A government sponsored report from the Economic and Social Research Council released this week suggests that although there are tentative signs of recovery in the economy, unemployment levels are likely to continue rising. It goes on to suggest that this will lead to a record number of divorces over the next two years.
However, I was surprised to learn that the UK divorce rate is currently at its lowest since 1981. And there is growing evidence that as the recession bites, with people losing their jobs, their homes and having to give up extravagant lifestyles, people are getting “back to basics” and investing more in personal relationships and in building a home.
A survey by NOISE (New Outlooks in Science & Engineering) last year found that just 4% of teenage girls interviewed want to be engineers in future (no huge surprise there!) but 12% dream of being housewives. There seems to be a resurgence of popularity in the 1950’s way of life, with women learning how to bake the perfect apple pie from Nigella Lawson and how to clean and tidy our homes properly from Anthea Turner and those two ‘How Clean is Your House?’ women on TV.
My generation of women (I’m in my early 30s) were sold the “having it all” idea – going to university, enjoying a successful career, making decent amounts of money, and having a happy marriage and children to boot. But we’ve found out that in reality, opportunities aren’t always perfect – IVF is at its highest rate ever, and lots of women in their late thirties/ early forties are finding out, after much expense and heartbreak, that they aren’t able to have it all.
Might we see an increase in marriage levels and a decline in divorce as people get nostalgic for all things domestic and put a greater emphasis on building a strong base at home rather than trying to be Miss Career Woman with the latest designer handbag?
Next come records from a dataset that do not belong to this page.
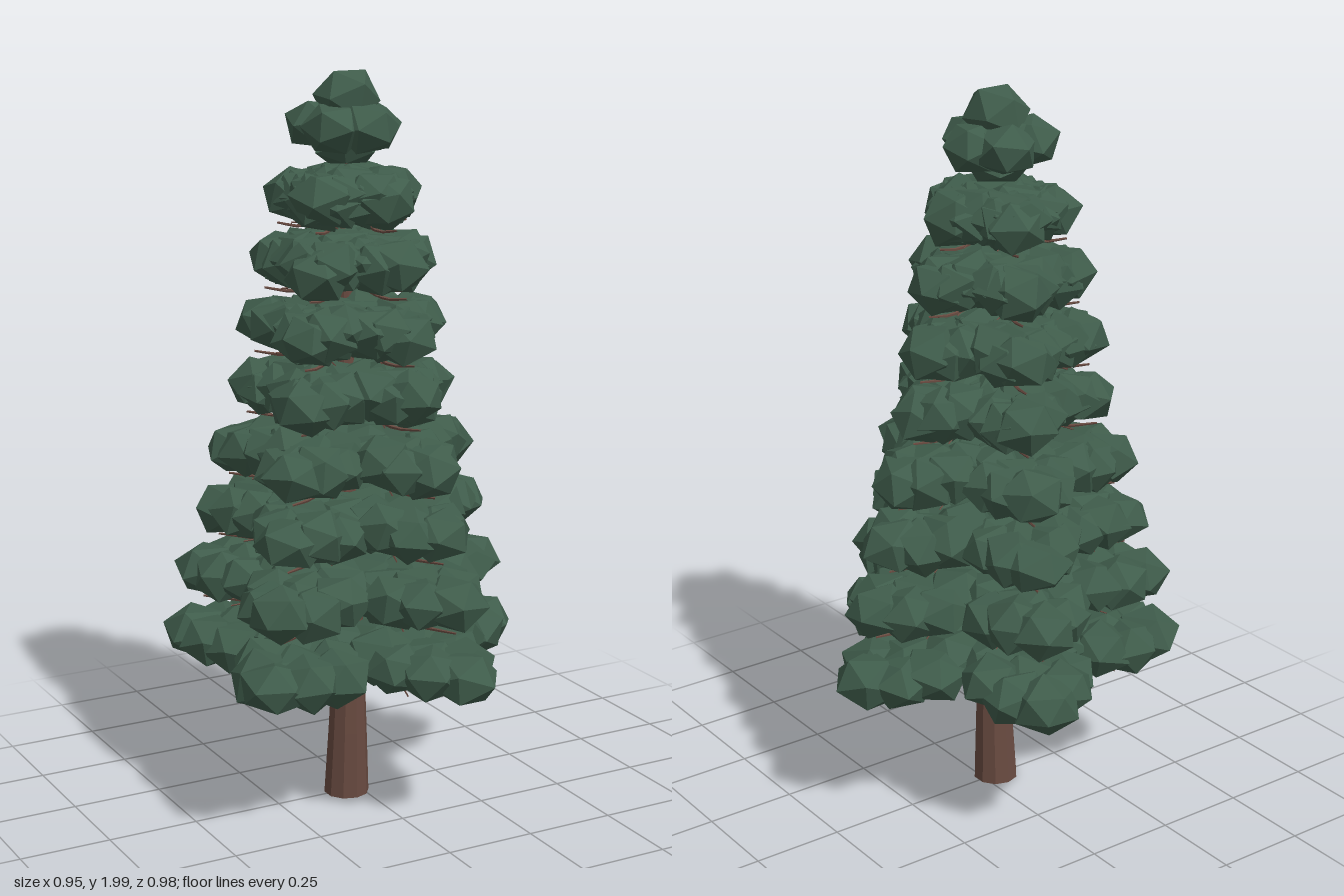
import * as THREE from 'three';
import { mergeGeometries, mergeVertices } from 'three/addons/utils/BufferGeometryUtils.js';

const AXIS_X = -0.037;

// Small seeded generator
let seed = 7;
const rand = () => {
  seed = (seed * 16807) % 2147483647;
  return seed / 2147483647;
};
const vary = (amount) => (rand() - 0.5) * 2 * amount;

// Faceted, flattened clump of needles: low dome above, shallower below
function clump(x, y, z, r, ry) {
  const raw = new THREE.IcosahedronGeometry(1.08, 0);
  raw.deleteAttribute('normal');
  raw.deleteAttribute('uv');
  const g = mergeVertices(raw, 1e-3);
  g.rotateX(0.5536 + vary(0.25)).rotateZ(vary(0.25)).rotateY(rand() * 6.28);
  const p = g.attributes.position;
  for (let i = 0; i < p.count; i++) {
    const k = 1 + vary(0.07);
    p.setXYZ(i, p.getX(i) * k * r, p.getY(i) * k * ry, p.getZ(i) * k * r);
  }
  g.translate(x, y, z);
  const flat = g.toNonIndexed();
  flat.computeVertexNormals();
  return flat;
}

// Tapered round limb along a curve
function limb(curve, segments, sides, r0, r1) {
  const g = new THREE.TubeGeometry(curve, segments, 1, sides, false);
  const p = g.attributes.position;
  const v = new THREE.Vector3();
  for (let i = 0; i <= segments; i++) {
    const c = curve.getPointAt(i / segments);
    const r = r0 + (r1 - r0) * (i / segments);
    for (let j = 0; j <= sides; j++) {
      const n = i * (sides + 1) + j;
      v.fromBufferAttribute(p, n).sub(c).multiplyScalar(r).add(c);
      p.setXYZ(n, v.x, v.y, v.z);
    }
  }
  return g;
}

// Foliage tiers: [centre height, outer radius]
const TIERS = [
  [0.445, 0.515], [0.632, 0.475], [0.812, 0.42], [0.985, 0.383], [1.158, 0.322],
  [1.325, 0.295], [1.498, 0.26], [1.672, 0.217],
];

// Clumps on one bough: [distance out, sideways offset, size]
const BOUGH = [
  [0.42, 0, 1], [0.36, 0.065, 0.95], [0.36, -0.065, 0.95], [0.28, 0.1, 1],
  [0.28, -0.1, 1], [0.29, 0, 1.1], [0.19, 0.07, 1.1], [0.19, -0.07, 1.1], [0.1, 0, 1.2],
];

export function createModel() {
  const tree = new THREE.Group();
  tree.name = 'pineTree';
  const foliageMat = new THREE.MeshStandardMaterial({ color: 0x3f5c4b, flatShading: true });
  foliageMat.name = 'needleGreen';
  const barkMat = new THREE.MeshStandardMaterial({ color: 0x684a40, flatShading: true });
  barkMat.name = 'barkBrown';
  const add = (name, geometry, material) => {
    const m = new THREE.Mesh(geometry, material);
    m.name = name;
    m.position.x = AXIS_X;
    tree.add(m);
  };

  // Trunk with a slight bow, flared at the foot
  const trunk = new THREE.CylinderGeometry(0.008, 0.053, 1.88, 10, 10);
  trunk.translate(0, 0.94, 0);
  const tp = trunk.attributes.position;
  for (let i = 0; i < tp.count; i++) {
    const y = tp.getY(i);
    const flare = 1 + 0.18 * Math.max(0, 1 - y / 0.45);
    tp.setX(i, tp.getX(i) * flare - 0.004 * Math.max(0, 1 - y));
    tp.setZ(i, tp.getZ(i) * flare + 0.004 + 0.01 * Math.sin(y * 3.5));
  }
  add('trunk', trunk, barkMat);

  // Tiers of five boughs, each with a drooping branch underneath
  TIERS.forEach(([y, radius], t) => {
    const clumps = [];
    const branches = [];
    const size = 0.086 + 0.006 * (radius - 0.2) / 0.315;
    const spread = (radius - size) / 0.42;
    const droop = t === 0 ? -0.072 : -0.088;
    for (let b = 0; b < 5; b++) {
      const a = (b * Math.PI * 2) / 5;
      const c = Math.cos(a), s = Math.sin(a);
      for (const [out, side, k] of BOUGH) {
        const o = out * spread, w = side * spread;
        clumps.push(clump(
          c * o - s * w, y + vary(0.01) + (0.3 - out) * 0.05, s * o + c * w,
          size * k, 0.07 + vary(0.005)));
      }
      const at = (r, h) => new THREE.Vector3(c * r, y + h, s * r);
      const reach = radius * 0.84;
      const curve = new THREE.CatmullRomCurve3([
        at(0, -0.025), at(reach * 0.3, -0.065), at(reach * 0.65, droop), at(reach, droop + 0.008),
      ]);
      branches.push(limb(curve, 8, 5, 0.012 - t * 0.0006, 0.003));
      // Side twigs fork off the branch
      for (const d of [-1, 1]) {
        const ta = a + d * 0.32;
        const end = new THREE.Vector3(
          Math.cos(ta) * reach * 0.8, y + droop + 0.015, Math.sin(ta) * reach * 0.8);
        const twig = new THREE.LineCurve3(at(reach * 0.45, -0.072), end);
        branches.push(limb(twig, 2, 4, 0.004, 0.002));
      }
    }
    add(`foliageTier${t + 1}`, mergeGeometries(clumps), foliageMat);
    add(`branchTier${t + 1}`, mergeGeometries(branches), barkMat);
  });

  // Crown: a small ring of clumps, a narrow neck and the tip
  const crown = [clump(0, 1.79, 0, 0.085, 0.045), clump(0, 1.85, 0, 0.11, 0.065)];
  for (let i = 0; i < 5; i++) {
    const a = (i * Math.PI * 2) / 5;
    crown.push(clump(Math.cos(a) * 0.075, 1.845 + vary(0.008), Math.sin(a) * 0.075, 0.082, 0.066));
  }
  add('crown', mergeGeometries(crown), foliageMat);
  add('treeTip', clump(0, 1.921, 0, 0.085, 0.076), foliageMat);
  return tree;
}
According to the Office of National Statistics, marriage rates are at their lowest since records began in 1862. The Labour government has stripped away many of the tax benefits of marriage and the average age at which people marry for the first time has risen – 30 for women, 32 for men. Perhaps by promoting marriage and “back to basics” (with or without reports of Tory MPs sh*gging their secretaries), the Conservatives will help turn this around.
Like many 30-something women I was under the impression that wonderful recent scientific advances meant that egg freezing was now a realistic option for women who are looking to buy time on their biological clock due to wanting to focus on their career or not having met the right man yet. So I was alarmed to read in the current issue of Marie Claire that since the first baby was born from a frozen egg in the UK in 2002, there have been only FOUR babies born from frozen eggs, despite around 400 being defrosted.
It made me think of an article I read in July written by a 41-year old woman who deeply regretted her decision to prioritise a career in advertising over starting a family when she was younger and, having been told she will never be able to conceive as her fertility is now so low, urges 30-something women to freeze their eggs – http://www.dailymail.co.uk/femail/article-1199491/Seduced-stories-stars-giving-birth-later-IVF-myths-career-obsessed-Lucy-believed-children-love-wait.html.
Apparently the medical procedures used in egg freezing have many risks and debilitating side effects and once eggs are thawed the chances of a baby being born are only around SIX out of every 100. Plus the whole process costs around £5000, plus £150 a year to store the eggs, and then another £2000 per cycle for IVF treatment when you decide you want to use them. So you’re looking at at least £7000 for a 6% chance of it being successful.
The Royal College of Obstetricians and Gynaecologists is now, thankfully, warning women that fertility rapidly declines after the age of 35. But the harsh fact is that a lot of 30-something women are going to leave it too late to have children and then find out that there is no magical fertility insurance plan.